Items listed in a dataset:
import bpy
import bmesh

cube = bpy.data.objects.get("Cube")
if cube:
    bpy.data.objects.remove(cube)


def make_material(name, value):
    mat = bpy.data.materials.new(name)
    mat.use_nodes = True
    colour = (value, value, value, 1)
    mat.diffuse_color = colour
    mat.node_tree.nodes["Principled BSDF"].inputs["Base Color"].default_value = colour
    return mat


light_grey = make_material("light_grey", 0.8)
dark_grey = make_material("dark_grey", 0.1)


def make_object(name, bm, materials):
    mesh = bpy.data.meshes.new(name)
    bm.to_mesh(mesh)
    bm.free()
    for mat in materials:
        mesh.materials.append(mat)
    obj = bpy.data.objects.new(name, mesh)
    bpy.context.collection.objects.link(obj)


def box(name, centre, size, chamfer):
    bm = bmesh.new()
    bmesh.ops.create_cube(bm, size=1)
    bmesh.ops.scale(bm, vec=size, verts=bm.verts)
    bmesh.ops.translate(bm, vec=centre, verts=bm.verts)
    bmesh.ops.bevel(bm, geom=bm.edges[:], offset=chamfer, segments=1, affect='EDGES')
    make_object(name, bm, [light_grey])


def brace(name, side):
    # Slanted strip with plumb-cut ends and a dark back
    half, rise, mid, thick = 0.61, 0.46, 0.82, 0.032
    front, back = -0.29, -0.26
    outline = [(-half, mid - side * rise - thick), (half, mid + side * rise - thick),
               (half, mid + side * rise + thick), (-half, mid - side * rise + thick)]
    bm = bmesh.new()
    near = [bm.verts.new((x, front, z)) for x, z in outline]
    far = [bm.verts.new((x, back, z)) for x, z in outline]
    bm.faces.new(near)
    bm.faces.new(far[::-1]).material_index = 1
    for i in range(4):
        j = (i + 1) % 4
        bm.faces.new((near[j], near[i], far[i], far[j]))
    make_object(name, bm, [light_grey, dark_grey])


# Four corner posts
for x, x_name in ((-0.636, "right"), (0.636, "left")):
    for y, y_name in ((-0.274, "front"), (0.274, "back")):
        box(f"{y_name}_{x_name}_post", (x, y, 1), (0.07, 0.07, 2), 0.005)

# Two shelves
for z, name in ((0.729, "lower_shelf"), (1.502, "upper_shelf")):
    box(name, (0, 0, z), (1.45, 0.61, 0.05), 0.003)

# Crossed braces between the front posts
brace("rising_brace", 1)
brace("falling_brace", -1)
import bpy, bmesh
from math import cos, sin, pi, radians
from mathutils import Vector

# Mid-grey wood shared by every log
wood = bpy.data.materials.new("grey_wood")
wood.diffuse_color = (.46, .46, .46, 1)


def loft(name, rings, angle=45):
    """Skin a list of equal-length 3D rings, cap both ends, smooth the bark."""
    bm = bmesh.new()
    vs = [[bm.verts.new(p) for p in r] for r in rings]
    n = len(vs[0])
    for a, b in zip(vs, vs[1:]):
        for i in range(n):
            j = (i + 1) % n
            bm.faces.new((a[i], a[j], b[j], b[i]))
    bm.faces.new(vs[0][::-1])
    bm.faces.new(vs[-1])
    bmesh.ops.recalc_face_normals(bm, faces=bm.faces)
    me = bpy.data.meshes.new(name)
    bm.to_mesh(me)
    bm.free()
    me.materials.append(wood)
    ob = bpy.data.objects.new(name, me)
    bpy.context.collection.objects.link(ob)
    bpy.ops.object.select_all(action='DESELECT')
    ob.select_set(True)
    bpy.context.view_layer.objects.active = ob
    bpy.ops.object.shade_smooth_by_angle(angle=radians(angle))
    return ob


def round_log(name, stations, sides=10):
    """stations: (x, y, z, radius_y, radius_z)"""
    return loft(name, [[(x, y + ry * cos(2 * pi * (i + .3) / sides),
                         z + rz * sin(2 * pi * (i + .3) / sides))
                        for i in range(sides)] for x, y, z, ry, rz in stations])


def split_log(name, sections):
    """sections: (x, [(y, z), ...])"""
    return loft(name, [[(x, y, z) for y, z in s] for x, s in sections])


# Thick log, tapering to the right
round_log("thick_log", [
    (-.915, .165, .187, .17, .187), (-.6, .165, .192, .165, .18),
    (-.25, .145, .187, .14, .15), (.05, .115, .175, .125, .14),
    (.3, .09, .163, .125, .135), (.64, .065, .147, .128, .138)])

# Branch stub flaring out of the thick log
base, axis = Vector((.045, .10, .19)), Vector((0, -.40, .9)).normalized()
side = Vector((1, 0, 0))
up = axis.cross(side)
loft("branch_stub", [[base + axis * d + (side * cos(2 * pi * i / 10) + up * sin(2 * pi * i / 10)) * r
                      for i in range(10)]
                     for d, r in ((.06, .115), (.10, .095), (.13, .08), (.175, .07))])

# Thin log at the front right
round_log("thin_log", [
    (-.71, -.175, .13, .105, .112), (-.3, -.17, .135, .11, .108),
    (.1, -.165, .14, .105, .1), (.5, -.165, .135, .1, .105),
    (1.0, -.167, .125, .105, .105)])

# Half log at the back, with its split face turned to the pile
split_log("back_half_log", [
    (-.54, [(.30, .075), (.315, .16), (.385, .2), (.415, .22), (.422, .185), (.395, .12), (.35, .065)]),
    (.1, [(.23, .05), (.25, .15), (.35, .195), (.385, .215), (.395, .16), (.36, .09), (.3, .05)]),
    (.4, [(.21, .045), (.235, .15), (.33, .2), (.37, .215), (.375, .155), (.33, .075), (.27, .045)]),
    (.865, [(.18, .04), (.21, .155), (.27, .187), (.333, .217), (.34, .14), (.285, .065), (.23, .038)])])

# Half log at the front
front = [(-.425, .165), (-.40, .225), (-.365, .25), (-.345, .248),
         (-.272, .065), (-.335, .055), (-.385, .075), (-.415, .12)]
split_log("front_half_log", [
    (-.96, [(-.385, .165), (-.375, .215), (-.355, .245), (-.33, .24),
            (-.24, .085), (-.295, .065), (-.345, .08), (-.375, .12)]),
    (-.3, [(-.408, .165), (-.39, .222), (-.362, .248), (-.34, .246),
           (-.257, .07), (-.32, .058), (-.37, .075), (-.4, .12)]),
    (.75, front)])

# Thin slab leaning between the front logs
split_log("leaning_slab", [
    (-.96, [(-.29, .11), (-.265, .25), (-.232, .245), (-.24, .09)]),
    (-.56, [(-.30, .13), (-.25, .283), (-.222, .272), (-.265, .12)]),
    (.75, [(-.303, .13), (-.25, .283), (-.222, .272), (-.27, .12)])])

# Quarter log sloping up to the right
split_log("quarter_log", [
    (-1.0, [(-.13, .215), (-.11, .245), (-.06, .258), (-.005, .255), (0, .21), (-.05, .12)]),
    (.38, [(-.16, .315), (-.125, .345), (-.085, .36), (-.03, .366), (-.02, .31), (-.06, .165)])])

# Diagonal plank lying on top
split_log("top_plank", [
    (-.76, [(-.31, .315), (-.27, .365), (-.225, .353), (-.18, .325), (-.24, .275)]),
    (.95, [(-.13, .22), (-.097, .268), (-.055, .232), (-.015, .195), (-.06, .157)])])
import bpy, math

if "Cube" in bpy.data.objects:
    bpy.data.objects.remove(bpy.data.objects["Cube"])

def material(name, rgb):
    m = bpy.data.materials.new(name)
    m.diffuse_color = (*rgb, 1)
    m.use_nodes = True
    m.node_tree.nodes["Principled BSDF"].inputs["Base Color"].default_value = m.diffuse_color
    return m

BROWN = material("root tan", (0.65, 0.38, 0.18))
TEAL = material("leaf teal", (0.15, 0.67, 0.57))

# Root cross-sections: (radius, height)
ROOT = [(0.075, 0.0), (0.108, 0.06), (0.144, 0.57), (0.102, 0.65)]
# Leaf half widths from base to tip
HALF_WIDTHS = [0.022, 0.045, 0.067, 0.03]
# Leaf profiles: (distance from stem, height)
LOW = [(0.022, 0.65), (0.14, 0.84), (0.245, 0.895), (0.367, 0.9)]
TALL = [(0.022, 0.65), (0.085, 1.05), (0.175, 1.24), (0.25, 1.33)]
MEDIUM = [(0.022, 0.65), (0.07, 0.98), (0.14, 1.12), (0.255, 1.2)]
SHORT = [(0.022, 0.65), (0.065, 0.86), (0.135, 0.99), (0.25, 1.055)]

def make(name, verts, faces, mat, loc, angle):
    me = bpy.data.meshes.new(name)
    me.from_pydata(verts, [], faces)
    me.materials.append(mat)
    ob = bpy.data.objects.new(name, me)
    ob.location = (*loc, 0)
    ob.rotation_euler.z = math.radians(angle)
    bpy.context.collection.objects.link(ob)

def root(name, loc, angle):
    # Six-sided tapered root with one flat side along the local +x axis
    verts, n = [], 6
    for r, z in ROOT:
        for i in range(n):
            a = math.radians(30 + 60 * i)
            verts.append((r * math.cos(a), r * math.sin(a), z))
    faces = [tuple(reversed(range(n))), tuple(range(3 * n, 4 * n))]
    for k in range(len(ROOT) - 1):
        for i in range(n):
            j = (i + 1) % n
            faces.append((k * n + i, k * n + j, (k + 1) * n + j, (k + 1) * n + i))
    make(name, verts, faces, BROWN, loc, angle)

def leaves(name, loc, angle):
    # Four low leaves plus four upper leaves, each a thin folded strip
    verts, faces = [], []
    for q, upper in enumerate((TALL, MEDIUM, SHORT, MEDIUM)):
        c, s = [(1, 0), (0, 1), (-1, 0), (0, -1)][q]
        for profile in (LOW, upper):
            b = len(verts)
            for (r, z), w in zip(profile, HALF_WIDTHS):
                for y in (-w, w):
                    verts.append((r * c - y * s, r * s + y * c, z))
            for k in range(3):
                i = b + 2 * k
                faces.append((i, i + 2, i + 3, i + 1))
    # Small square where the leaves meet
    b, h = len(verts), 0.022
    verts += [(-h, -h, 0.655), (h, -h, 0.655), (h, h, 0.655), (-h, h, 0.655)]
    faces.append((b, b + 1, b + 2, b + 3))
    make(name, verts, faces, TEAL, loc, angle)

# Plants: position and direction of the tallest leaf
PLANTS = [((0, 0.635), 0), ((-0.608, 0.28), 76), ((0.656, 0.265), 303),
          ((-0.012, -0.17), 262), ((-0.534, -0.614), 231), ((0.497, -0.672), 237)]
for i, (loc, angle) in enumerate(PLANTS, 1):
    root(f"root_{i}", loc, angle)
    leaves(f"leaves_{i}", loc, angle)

WORK TASK >> Set down, from the entries above, exactly the lines from the one with "pi * i / 10)) * r" up to and including the one with "# Quarter log sloping up to the right", and no other lines.

ANSWER TO THIS EXERCISE >>
loft("branch_stub", [[base + axis * d + (side * cos(2 * pi * i / 10) + up * sin(2 * pi * i / 10)) * r
                      for i in range(10)]
                     for d, r in ((.06, .115), (.10, .095), (.13, .08), (.175, .07))])

# Thin log at the front right
round_log("thin_log", [
    (-.71, -.175, .13, .105, .112), (-.3, -.17, .135, .11, .108),
    (.1, -.165, .14, .105, .1), (.5, -.165, .135, .1, .105),
    (1.0, -.167, .125, .105, .105)])

# Half log at the back, with its split face turned to the pile
split_log("back_half_log", [
    (-.54, [(.30, .075), (.315, .16), (.385, .2), (.415, .22), (.422, .185), (.395, .12), (.35, .065)]),
    (.1, [(.23, .05), (.25, .15), (.35, .195), (.385, .215), (.395, .16), (.36, .09), (.3, .05)]),
    (.4, [(.21, .045), (.235, .15), (.33, .2), (.37, .215), (.375, .155), (.33, .075), (.27, .045)]),
    (.865, [(.18, .04), (.21, .155), (.27, .187), (.333, .217), (.34, .14), (.285, .065), (.23, .038)])])

# Half log at the front
front = [(-.425, .165), (-.40, .225), (-.365, .25), (-.345, .248),
         (-.272, .065), (-.335, .055), (-.385, .075), (-.415, .12)]
split_log("front_half_log", [
    (-.96, [(-.385, .165), (-.375, .215), (-.355, .245), (-.33, .24),
            (-.24, .085), (-.295, .065), (-.345, .08), (-.375, .12)]),
    (-.3, [(-.408, .165), (-.39, .222), (-.362, .248), (-.34, .246),
           (-.257, .07), (-.32, .058), (-.37, .075), (-.4, .12)]),
    (.75, front)])

# Thin slab leaning between the front logs
split_log("leaning_slab", [
    (-.96, [(-.29, .11), (-.265, .25), (-.232, .245), (-.24, .09)]),
    (-.56, [(-.30, .13), (-.25, .283), (-.222, .272), (-.265, .12)]),
    (.75, [(-.303, .13), (-.25, .283), (-.222, .272), (-.27, .12)])])

# Quarter log sloping up to the right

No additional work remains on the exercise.